believing in believing in people
Today, I had two encounters with people that reminded me how beautiful, loving, and gracious people are. They didn’t happen in a glittering room or a grungy exhibit; they happened in unexpected, everyday places. I have often felt the need to seek out oases of the right people, some cozy spot shielded away from the public, but these reminded me how much life spirit is everywhere.
Earlier, I rode the bus home and sat near the back where a couple of guys had a few cases of Modelo and were chatting in Spanish, handing out free beers to anyone who talked with them. My Spanish is fairly rusty, but of what I could make out, they were gushing to each other about how good life was because they get to eat meat and drink beer. Aqui, trabaje y tiene comida, tiene cerveza, tiene familia, que alegre. With every mention of alegre, a big smile struck across their faces. The sun was shining, the skies were blue, and they were enjoying a few cold ones on a Thursday at 2pm. I loved it. I couldn’t help cracking a smile and studying their faces, noting the joyful wrinkles around the eyes.
Later, I called a bank customer service line and kept getting transferred between several agents, all of which asked me for my card number and went through the same long list of steps to verify that I was who I said I was. There was no waiting music or other indication for when the transfer went through, so I had to keep robotically chiming in “hello?” every minute or so to check in. In the course of this comical, annoying, and tiresome experience, a portal to connection was opened just a crack, which soon burst open. Here’s how it started:
The woman on the other end apologizes for keeping me waiting: “I’m still relatively new at this, just started here 2 weeks ago.”
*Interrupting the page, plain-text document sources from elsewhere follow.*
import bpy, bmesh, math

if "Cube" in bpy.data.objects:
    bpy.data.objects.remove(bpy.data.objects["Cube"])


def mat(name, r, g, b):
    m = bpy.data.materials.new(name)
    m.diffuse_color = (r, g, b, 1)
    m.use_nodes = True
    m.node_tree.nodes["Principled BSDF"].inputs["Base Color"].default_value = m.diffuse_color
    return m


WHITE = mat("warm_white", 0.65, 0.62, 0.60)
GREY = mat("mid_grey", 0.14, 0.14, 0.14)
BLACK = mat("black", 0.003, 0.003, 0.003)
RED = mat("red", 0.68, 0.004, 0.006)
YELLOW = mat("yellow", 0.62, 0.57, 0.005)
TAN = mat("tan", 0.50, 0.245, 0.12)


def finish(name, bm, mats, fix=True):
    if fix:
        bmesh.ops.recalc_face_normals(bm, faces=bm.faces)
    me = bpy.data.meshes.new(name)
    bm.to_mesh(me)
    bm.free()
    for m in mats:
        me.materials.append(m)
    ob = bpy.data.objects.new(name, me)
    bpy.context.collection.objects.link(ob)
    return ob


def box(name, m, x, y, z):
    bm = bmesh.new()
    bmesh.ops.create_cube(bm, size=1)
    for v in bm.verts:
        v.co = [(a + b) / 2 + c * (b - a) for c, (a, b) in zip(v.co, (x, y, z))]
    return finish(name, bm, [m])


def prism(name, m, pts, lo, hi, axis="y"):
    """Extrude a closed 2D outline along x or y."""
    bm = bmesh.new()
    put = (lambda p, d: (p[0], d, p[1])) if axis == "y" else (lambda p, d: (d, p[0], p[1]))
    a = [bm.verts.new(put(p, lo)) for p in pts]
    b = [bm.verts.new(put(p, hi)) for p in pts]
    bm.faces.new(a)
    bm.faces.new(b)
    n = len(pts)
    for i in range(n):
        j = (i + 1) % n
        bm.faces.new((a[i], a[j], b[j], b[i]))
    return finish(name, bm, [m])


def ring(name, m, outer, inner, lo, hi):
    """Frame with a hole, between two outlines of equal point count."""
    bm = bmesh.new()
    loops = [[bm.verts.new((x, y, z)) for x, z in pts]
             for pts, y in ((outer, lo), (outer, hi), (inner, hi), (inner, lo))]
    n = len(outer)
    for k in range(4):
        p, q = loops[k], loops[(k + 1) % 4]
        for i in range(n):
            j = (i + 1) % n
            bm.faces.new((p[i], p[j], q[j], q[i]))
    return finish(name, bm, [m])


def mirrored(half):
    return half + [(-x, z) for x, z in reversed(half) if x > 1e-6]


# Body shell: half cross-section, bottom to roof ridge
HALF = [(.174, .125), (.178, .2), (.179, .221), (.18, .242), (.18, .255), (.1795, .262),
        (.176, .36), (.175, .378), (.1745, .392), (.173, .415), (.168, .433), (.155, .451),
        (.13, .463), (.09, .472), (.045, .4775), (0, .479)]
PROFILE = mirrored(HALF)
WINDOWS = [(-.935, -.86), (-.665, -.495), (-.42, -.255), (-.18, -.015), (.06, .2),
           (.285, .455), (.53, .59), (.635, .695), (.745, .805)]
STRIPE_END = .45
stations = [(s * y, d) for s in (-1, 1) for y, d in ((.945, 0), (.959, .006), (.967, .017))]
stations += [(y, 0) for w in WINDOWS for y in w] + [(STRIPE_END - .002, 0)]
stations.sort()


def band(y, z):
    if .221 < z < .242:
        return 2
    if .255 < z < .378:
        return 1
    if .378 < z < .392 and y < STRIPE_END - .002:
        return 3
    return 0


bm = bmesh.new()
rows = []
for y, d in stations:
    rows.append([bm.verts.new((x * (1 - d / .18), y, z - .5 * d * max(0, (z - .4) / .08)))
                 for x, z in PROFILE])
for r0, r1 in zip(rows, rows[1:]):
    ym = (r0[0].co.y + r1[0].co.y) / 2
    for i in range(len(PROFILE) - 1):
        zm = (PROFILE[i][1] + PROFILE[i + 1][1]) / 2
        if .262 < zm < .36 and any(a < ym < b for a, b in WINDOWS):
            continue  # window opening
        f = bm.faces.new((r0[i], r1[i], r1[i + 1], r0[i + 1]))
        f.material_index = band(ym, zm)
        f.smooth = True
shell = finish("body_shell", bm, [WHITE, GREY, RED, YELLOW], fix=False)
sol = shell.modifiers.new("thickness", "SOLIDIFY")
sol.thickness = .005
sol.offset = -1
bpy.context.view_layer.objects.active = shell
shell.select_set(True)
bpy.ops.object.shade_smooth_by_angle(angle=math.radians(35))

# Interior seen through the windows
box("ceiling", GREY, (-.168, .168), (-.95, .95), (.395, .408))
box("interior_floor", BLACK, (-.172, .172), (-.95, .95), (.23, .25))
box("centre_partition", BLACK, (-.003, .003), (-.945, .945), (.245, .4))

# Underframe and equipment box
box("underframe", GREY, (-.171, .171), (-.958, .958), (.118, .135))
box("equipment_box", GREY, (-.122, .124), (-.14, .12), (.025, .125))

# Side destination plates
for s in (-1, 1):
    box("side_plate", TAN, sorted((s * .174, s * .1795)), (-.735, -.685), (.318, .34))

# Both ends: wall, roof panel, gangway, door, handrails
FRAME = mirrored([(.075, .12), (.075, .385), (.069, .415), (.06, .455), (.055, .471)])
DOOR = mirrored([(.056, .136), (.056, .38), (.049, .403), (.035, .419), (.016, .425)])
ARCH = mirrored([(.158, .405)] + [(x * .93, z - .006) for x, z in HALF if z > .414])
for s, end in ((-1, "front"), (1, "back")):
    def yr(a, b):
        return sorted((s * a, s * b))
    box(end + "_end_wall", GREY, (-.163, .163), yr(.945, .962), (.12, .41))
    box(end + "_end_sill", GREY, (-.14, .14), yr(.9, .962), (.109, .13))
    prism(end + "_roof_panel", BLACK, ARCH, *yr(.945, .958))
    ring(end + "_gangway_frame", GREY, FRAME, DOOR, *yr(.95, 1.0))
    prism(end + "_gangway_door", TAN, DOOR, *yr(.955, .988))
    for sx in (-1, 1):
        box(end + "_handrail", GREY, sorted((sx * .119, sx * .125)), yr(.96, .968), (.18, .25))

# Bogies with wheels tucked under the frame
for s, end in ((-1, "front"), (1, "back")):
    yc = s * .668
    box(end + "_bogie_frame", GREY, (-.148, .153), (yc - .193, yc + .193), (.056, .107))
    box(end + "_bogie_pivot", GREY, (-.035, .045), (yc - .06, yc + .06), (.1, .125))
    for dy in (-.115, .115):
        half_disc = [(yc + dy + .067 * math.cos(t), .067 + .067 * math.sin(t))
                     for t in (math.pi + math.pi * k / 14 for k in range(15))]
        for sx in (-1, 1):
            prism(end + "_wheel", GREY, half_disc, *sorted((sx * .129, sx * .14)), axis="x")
*pause as I debate probing further*
“is it fun so far?”
“well… it’s actually quite stressful for me since i don’t want to mess things up for anyone.”
“ah, well you’ve been really diligent for me so i appreciate that and i’m sure you were with others as well.”
“I appreciate you saying that…
I just want to do the best I can at whatever I do.”
I felt a pang in my navel then. The last line reads so cliché, but there was something about the way she said it, an indication of her conviction in the statement, that made it feel so powerful. In the context of a customer service call about something incredibly boring as banking transfers, we had formed a bond. I didn’t even know her name, yet in that moment, I knew exactly how she felt. I felt a deep intimacy, similar to the kind I feel when exchanging dreams and honest feelings with close friends. In that small exchange, she had entrusted a piece of her heart to me.
I don’t know why these events struck me so much. For the bus, perhaps it’s because of all the discourse around public transportation in SF being terrible and dangerous and unusable. Maybe it’s because I’ve always been the person that will take public transit everywhere (partly from an illogical aversion to paying for a rideshare and partly because it’s an opportunity for surprise and for moving with and in the place you live in).
Perhaps it’s because I’ve been pushing myself to actually express my curiosity about people to them, to crack open the door to intimacy with the people I encounter everyday.
They don’t sound significant; they’re not the stuff of movie epics. But they were laden with meaning to me. They justified my philosophy of believing in people.
I can’t help but think people are so amazing. And I also can’t help but think about all the senseless violence committed by people, too. Along with all the hope and joy and warm fuzzy feelings I feel from these two encounters, I feel an underlying current of unease and shock at the other things that happen in the same place, often acts that prey on this belief and trust in other people. I hold these two opposite extremes in tension in my mind, willing them together but feeling them reject my wishes like magnets of the same pole. The more I push, the more they pull apart.
Humans are loving and gracious beyond what we think given the chance, but how can I urge everyone to trust others when there is objectively a lot to be afraid of?
Here’s what I know. Societies, communities, neighborhoods can’t operate if people live in fear of each other. There will always be some people that try to take advantage of the good will of others. So how do you live with a default trust of other people while protecting yourself from those who would capitalize on that trust? You must commit to that trust and rely on support networks to catch you when that trust is violated, to live out the belief in a trust-first world.
I’m not really satisfied with this answer, but it’s the best I have right now. Perhaps it’s a futile act to try to find something that can accommodate both. Perhaps being a believer in people is to embrace grace and joy along with suffering and pain. Maybe to commit to trusting in others by default, you say to yourself yes, I am willing to suffer the times my trust is misplaced.
I’ve always been a people optimist. I want to believe in people. I want to believe that I still believe in people. And I can’t help but swell with hope every time I experience these moments of life and authentic humanity. I want to believe the acts of violence are inhumane, in that they are beyond the nature of humanity. That they come from states of being untrue to our fundamental nature; that they are caused by a society where people are driven away from their inherent nature because they aren’t fulfilled or taken care of or loved.
Even if all this bad exists with so much good. I want to bear witness to the good. I want to honor these little, radical moments for reminding us how much beauty and vibrance is innate to us, if we are only willing to see it. How much limitless spirit is waiting to be released into the world to converge with other yearnings of souls. How we all enter this world for a small, insignificant blip of a life, and still, there are everyday moments that feel like holding infinity in the palm of our hands.